ANGELAS DARLASI’S THEATRE,
- Yiorgos Sabatakakis, Assistant Professor University of Patras
Images of Reversal
Apart from being a theatre critic, filmmaker and writer, Angeliki Darlasi is also a serious dramatist, with prestigious awards in her resume. Her work is characterized by a specific worldview; an ascertainment that – although it may sound self-evident – cannot be automatically inferred for every dramatist.
Whenever we discuss a female writer, it is particularly interesting to explore the way she addresses the world around her and de-familiarizes contemporary ideologies (unless she adopts them, which is not the case here).
Darlasi could be writing militant theater, but her ideology is an aesthetic, fortified behind two key features – sometimes giving in to a female affliction: firstly the irony – hence, a marginal (sometimes black, sometimes underground) comicality – and secondly the “abstractization”. Darlasi likes to construct atmospheric worlds from which she strips away the standard ethical content, leaving behind significant problems that entrap her heroes in their own self’s teleology, as she negotiates the terms of their happiness (?). Dramaturgically, Darlasi creates space-engines (that may exist anyplace and anytime), which trap the dramatic personae and either compel them to decisions or drive them to a standstill. These reducing mechanisms advocate the revocation of the dramatic condition and somewhat impose the universalization of a political message.

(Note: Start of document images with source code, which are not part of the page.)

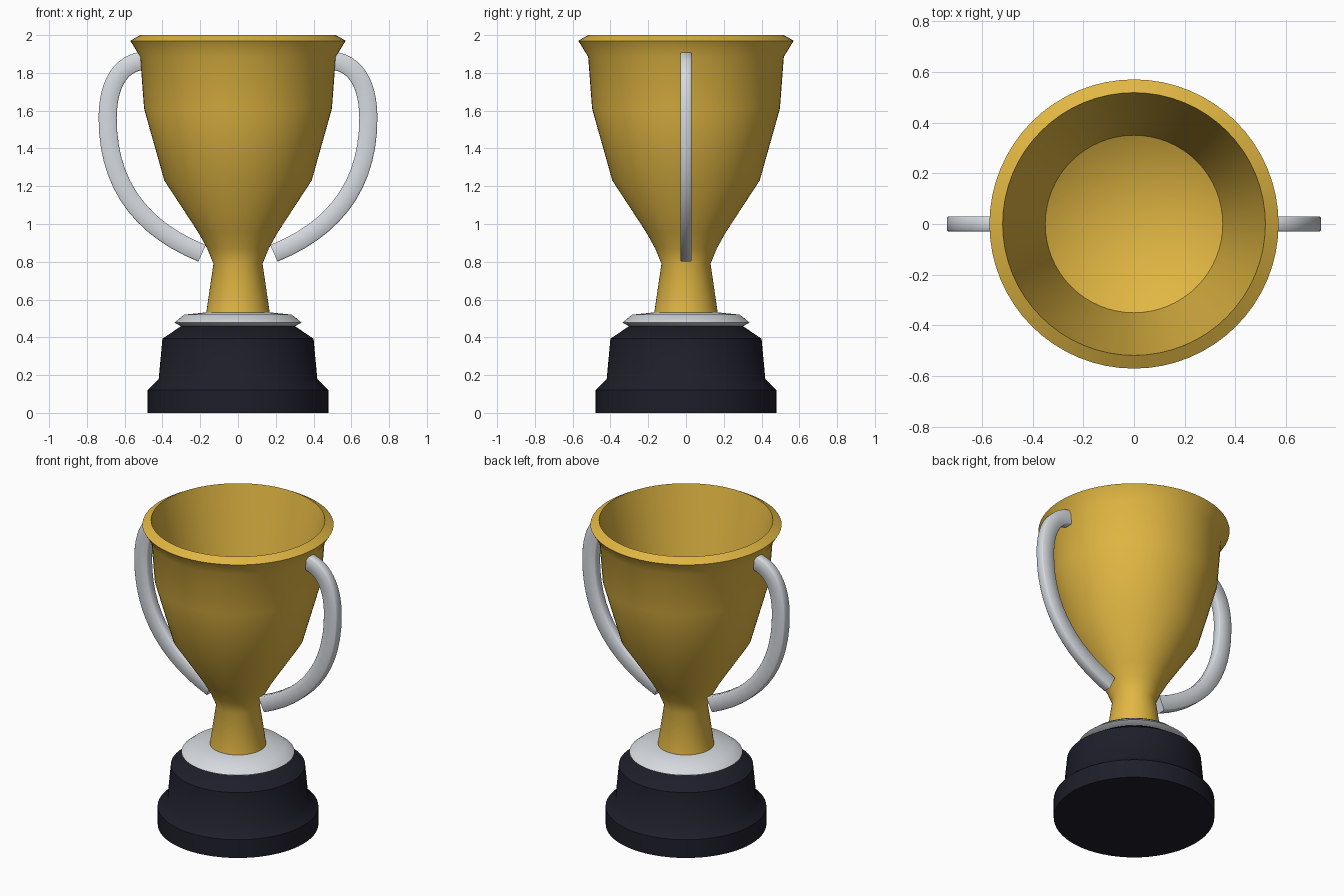
import bpy, bmesh, math
from mathutils import Vector
from mathutils.geometry import interpolate_bezier

cube = bpy.data.objects.get("Cube")
if cube:
    bpy.data.objects.remove(cube, do_unlink=True)


def material(name, rgb):
    m = bpy.data.materials.new(name)
    m.use_nodes = True
    m.diffuse_color = (*rgb, 1)
    m.node_tree.nodes["Principled BSDF"].inputs["Base Color"].default_value = (*rgb, 1)
    return m


gold = material("gold", (0.75, 0.47, 0.055))
silver = material("silver", (0.67, 0.70, 0.74))
black = material("dark base", (0.013, 0.013, 0.023))


def finish(name, bm, mat, angle):
    bmesh.ops.remove_doubles(bm, verts=bm.verts, dist=1e-5)
    bmesh.ops.recalc_face_normals(bm, faces=bm.faces)
    mesh = bpy.data.meshes.new(name)
    bm.to_mesh(mesh)
    bm.free()
    mesh.materials.append(mat)
    ob = bpy.data.objects.new(name, mesh)
    bpy.context.collection.objects.link(ob)
    bpy.ops.object.select_all(action="DESELECT")
    ob.select_set(True)
    bpy.context.view_layer.objects.active = ob
    bpy.ops.object.shade_smooth_by_angle(angle=math.radians(angle))


def lathe(name, profile, mat, angle):
    """Spin a radius/height profile around the z axis."""
    bm = bmesh.new()
    verts = [bm.verts.new((r, 0, z)) for r, z in profile]
    edges = [bm.edges.new(pair) for pair in zip(verts, verts[1:])]
    bmesh.ops.spin(bm, geom=verts + edges, cent=(0, 0, 0), axis=(0, 0, 1),
                   angle=math.tau, steps=64, use_merge=True)
    finish(name, bm, mat, angle)


def handle(name, side):
    """Sweep a chamfered bar along a curved path in the xz plane."""
    spans = [[(0.50, 1.865), (0.63, 1.85), (0.69, 1.73), (0.69, 1.56)],
             [(0.69, 1.56), (0.69, 1.22), (0.525, 0.98), (0.19, 0.845)]]
    path = []
    for span in spans:
        pts = interpolate_bezier(*[Vector((x * side, 0, z)) for x, z in span], 14)
        path += pts[1:] if path else pts
    w, t, c = 0.048, 0.03, 0.006
    quarter = [(w, t - c), (w - c, t)]
    half = quarter + [(-a, b) for a, b in reversed(quarter)]
    section = half + [(-a, -b) for a, b in half]
    bm = bmesh.new()
    rings = []
    for i, p in enumerate(path):
        along = (path[min(i + 1, len(path) - 1)] - path[max(i - 1, 0)]).normalized()
        across = along.cross(Vector((0, 1, 0)))
        rings.append([bm.verts.new(p + across * a + Vector((0, b, 0))) for a, b in section])
    n = len(section)
    for r0, r1 in zip(rings, rings[1:]):
        for k in range(n):
            bm.faces.new((r0[k], r0[(k + 1) % n], r1[(k + 1) % n], r1[k]))
    bm.faces.new(rings[0])
    bm.faces.new(rings[-1])
    finish(name, bm, silver, 50)


# Stepped plinth
lathe("base", [(0, 0), (0.479, 0), (0.479, 0.12), (0.42, 0.178), (0.40, 0.393),
               (0.30, 0.46), (0, 0.46)], black, 42)

# Domed collar between plinth and stem
lathe("base_collar", [(0, 0.455), (0.30, 0.458), (0.337, 0.478), (0.285, 0.52),
                      (0.14, 0.535), (0, 0.535)], silver, 50)

# Stem and hollow bowl with a bevelled lip, straight inner wall and conical floor
lathe("cup", [(0, 0.53), (0.168, 0.53), (0.13, 0.79), (0.163, 0.87), (0.21, 0.955),
              (0.39, 1.23), (0.497, 1.61), (0.518, 1.885), (0.57, 1.97), (0.518, 2.0),
              (0.35, 1.23), (0, 1.03)], gold, 40)

# Pair of handles
handle("left_handle", 1)
handle("right_handle", -1)
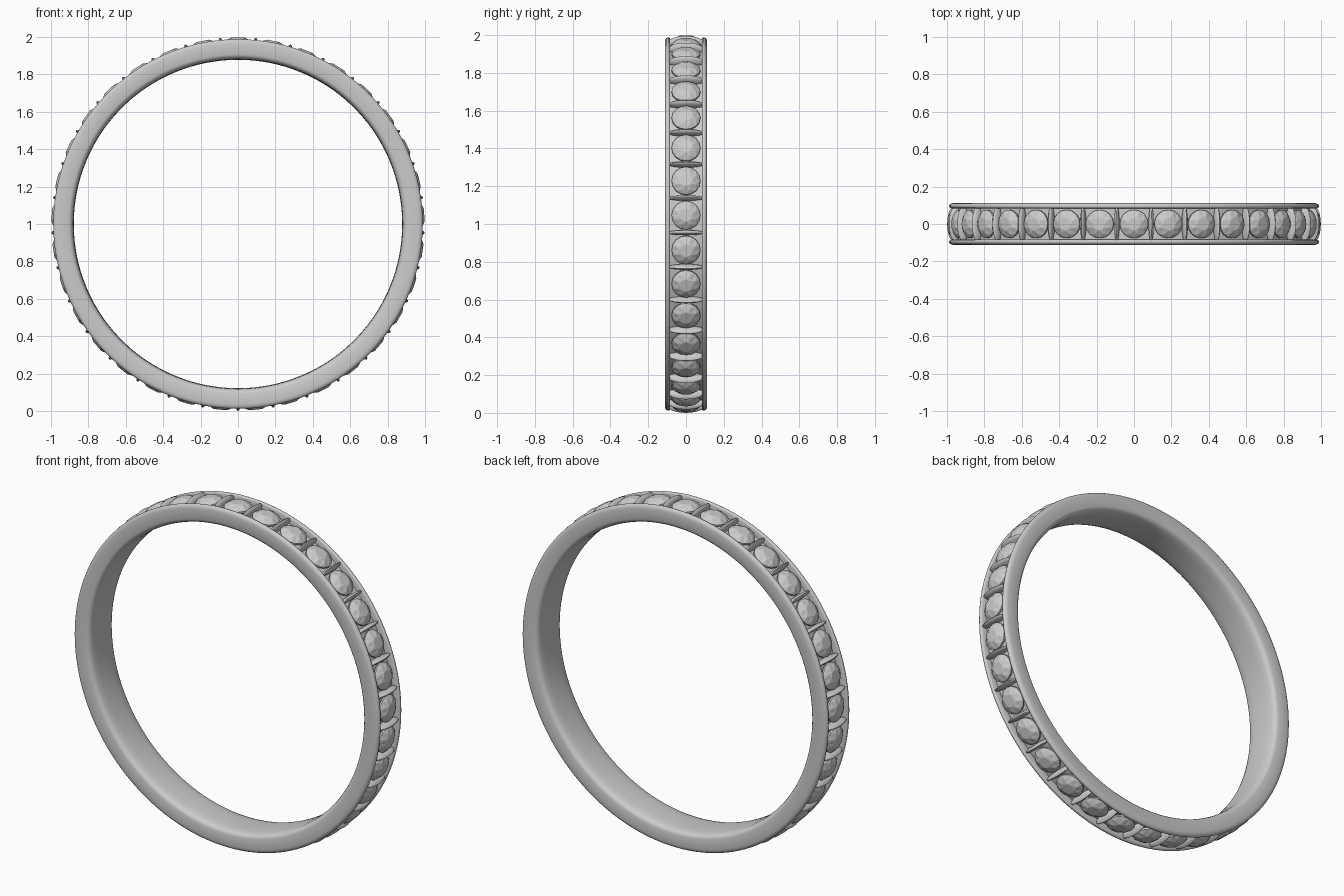
import bpy, bmesh, math
from mathutils import Matrix, Vector

if "Cube" in bpy.data.objects:
    bpy.data.objects.remove(bpy.data.objects["Cube"])

COUNT = 33          # stones around the band
CZ = 1.0            # height of the band's centre


def material(name, c):
    m = bpy.data.materials.new(name)
    m.diffuse_color = (c, c, c, 1)
    m.use_nodes = True
    m.node_tree.nodes["Principled BSDF"].inputs["Base Color"].default_value = m.diffuse_color
    return m


metal = material("silver grey", 0.6)


def finish(bm, name, smooth=None):
    bmesh.ops.recalc_face_normals(bm, faces=bm.faces)
    me = bpy.data.meshes.new(name)
    bm.to_mesh(me)
    bm.free()
    ob = bpy.data.objects.new(name, me)
    bpy.context.collection.objects.link(ob)
    me.materials.append(metal)
    if smooth:
        bpy.ops.object.select_all(action='DESELECT')
        bpy.context.view_layer.objects.active = ob
        ob.select_set(True)
        bpy.ops.object.shade_smooth_by_angle(angle=math.radians(smooth))
    return ob


def around(angle):
    """Local z becomes the outward direction at an angle from the top."""
    return Matrix.Translation((0, 0, CZ)) @ Matrix.Rotation(angle, 4, 'Y')


# Band: half cross-section (y, radius), mirrored and swept round
half = [(0, 0.878), (0.05, 0.879), (0.085, 0.882), (0.1, 0.888), (0.108, 0.896),
        (0.112, 0.906), (0.112, 0.965), (0.11, 0.976), (0.105, 0.984), (0.098, 0.988),
        (0.091, 0.988), (0.086, 0.984), (0.084, 0.978), (0.084, 0.95), (0, 0.95)]
section = half + [(-y, r) for y, r in reversed(half[1:-1])]
SEG = 132
bm = bmesh.new()
rings = []
for i in range(SEG):
    m = around(2 * math.pi * i / SEG)
    rings.append([bm.verts.new(m @ Vector((0, y, r))) for y, r in section])
n = len(section)
for i in range(SEG):
    a, b = rings[i], rings[(i + 1) % SEG]
    for j in range(n):
        k = (j + 1) % n
        bm.faces.new((a[j], a[k], b[k], b[j]))
finish(bm, "band", 40)


# Stones: faceted crown over a conical pavilion
def ring(bm, m, count, radius, height, turn=0.0):
    return [bm.verts.new(m @ Vector((radius * math.cos(t), radius * math.sin(t), height)))
            for t in (2 * math.pi * (i + turn) / count for i in range(count))]


def stone(bm, m):
    table = ring(bm, m, 8, 0.034, 0.997)
    kite = ring(bm, m, 8, 0.057, 0.988, 0.5)
    girdle = ring(bm, m, 16, 0.076, 0.972)
    base = ring(bm, m, 16, 0.076, 0.962)
    culet = bm.verts.new(m @ Vector((0, 0, 0.91)))
    bm.faces.new(table)
    for i in range(8):
        j = (i + 1) % 8
        g0, g1, g2 = girdle[2 * i], girdle[2 * i + 1], girdle[(2 * i + 2) % 16]
        bm.faces.new((table[i], kite[i], table[j]))
        bm.faces.new((kite[i], g0, g1))
        bm.faces.new((kite[i], g1, g2))
        bm.faces.new((table[j], kite[i], g2))
        bm.faces.new((table[j], g2, kite[j]))
    for i in range(16):
        j = (i + 1) % 16
        bm.faces.new((girdle[i], base[i], base[j], girdle[j]))
        bm.faces.new((base[i], culet, base[j]))


bm = bmesh.new()
for i in range(COUNT):
    stone(bm, around(2 * math.pi * i / COUNT))
finish(bm, "stones")

# Divider bars: slim rounded bars across the channel between stones
bm = bmesh.new()
for i in range(COUNT):
    m = around(2 * math.pi * (i + 0.5) / COUNT)
    bmesh.ops.create_uvsphere(
        bm, u_segments=12, v_segments=10, radius=1,
        matrix=m @ Matrix.Translation((0, 0, 0.965)) @ Matrix.Diagonal((0.014, 0.095, 0.035, 1))
        @ Matrix.Rotation(math.pi / 2, 4, 'X'))
finish(bm, "divider_bars", 60)
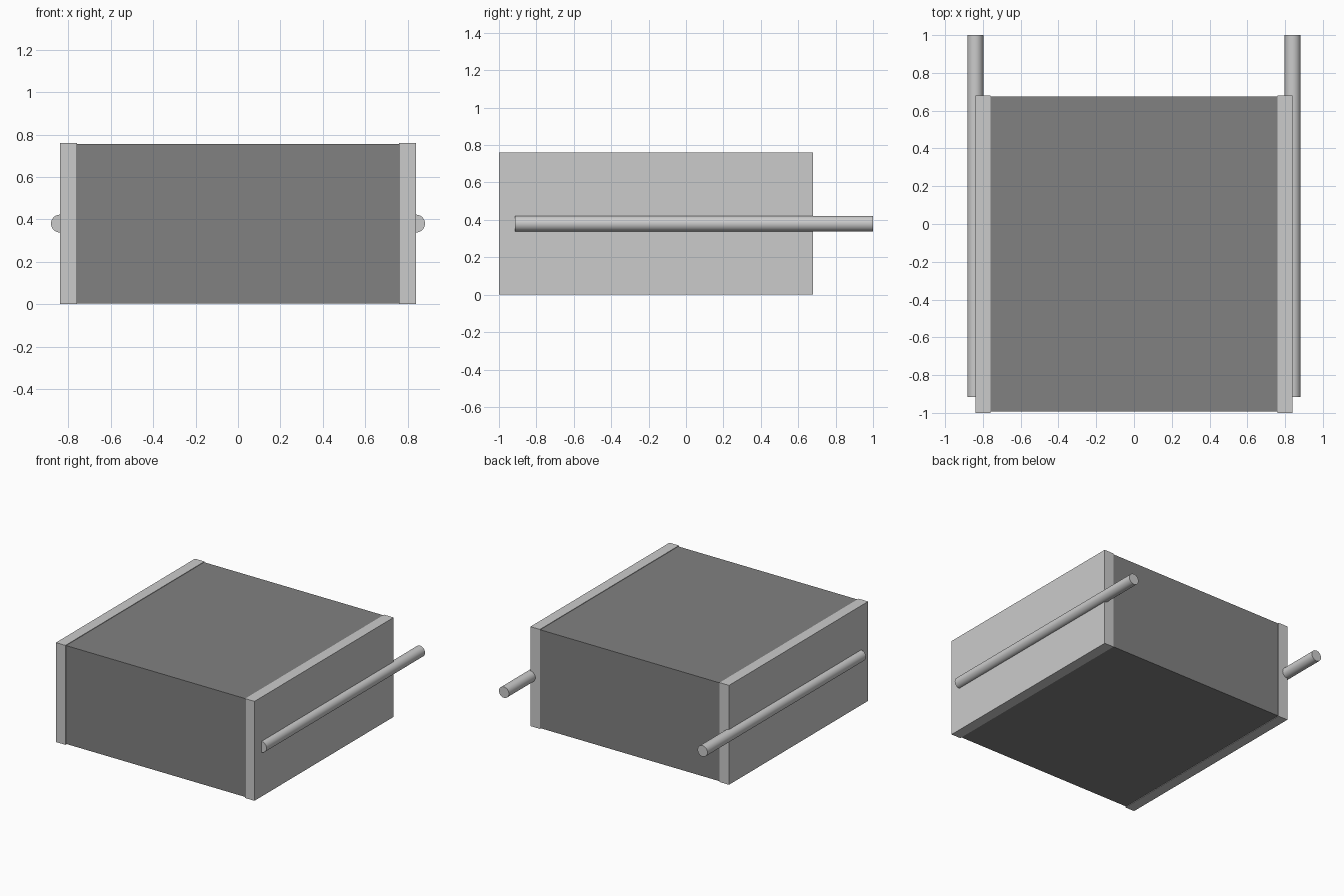
import bpy, math

if "Cube" in bpy.data.objects:
    bpy.data.objects.remove(bpy.data.objects["Cube"])

dark = bpy.data.materials.new("dark_grey")
dark.diffuse_color = (0.22, 0.22, 0.22, 1)
dark.use_nodes = True
dark.node_tree.nodes["Principled BSDF"].inputs["Base Color"].default_value = dark.diffuse_color


def box(name, lo, hi):
    mid = [(a + b) / 2 for a, b in zip(lo, hi)]
    bpy.ops.mesh.primitive_cube_add(size=1, location=mid)
    ob = bpy.context.object
    ob.name = name
    ob.scale = [b - a for a, b in zip(lo, hi)]
    bpy.ops.object.transform_apply(location=False, rotation=False, scale=True)
    return ob


def rod(name, x, z, radius, y0, y1):
    bpy.ops.mesh.primitive_cylinder_add(
        vertices=32, radius=radius, depth=y1 - y0,
        location=(x, (y0 + y1) / 2, z), rotation=(math.pi / 2, 0, 0))
    bpy.context.object.name = name
    bpy.ops.object.shade_smooth_by_angle(angle=math.radians(40))


# Dark central block, set back slightly from the side panels
body = box("body", (-0.76, -0.992, 0.004), (0.76, 0.676, 0.756))
body.data.materials.append(dark)

# Side panels, each with a rod half sunk into its outer face
for side, s in (("left", -1), ("right", 1)):
    x0, x1 = sorted((s * 0.76, s * 0.84))
    box(side + "_panel", (x0, -1.0, 0.0), (x1, 0.68, 0.76))
    rod(side + "_rod", s * 0.84, 0.38, 0.042, -0.915, 1.0)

The loneliness and the coexistence with the Other are themes that constantly concern the author; either defending individuality or managing the strength of our necessary interaction with others (typical examples are her plays Pieces and You Can be Happy). In this context, Darlasi is interested in the inherent ferocity towards diversity, placing the victim's nightmare within a nightmare for the abuser (an example is A City in a State of Emergency): homo homini lupus.
The desolation of men is a recurring issue in her work, a fact that becomes more interesting when one considers the dynamic and imaginative women found in the works (especially in The Secret Recipe of Francesca Dreamer), which often prevail over men, denouncing stereotypes.
Darlasi knows the theater well, and it is essential that her plays be staged by edgy theatre artists. In a country whose dramaturgy has suffered from ethological quaintness, it is fortunate that there exist playwrights with a different perception of the Art of Theatre.
[Translation: Elena Delliou]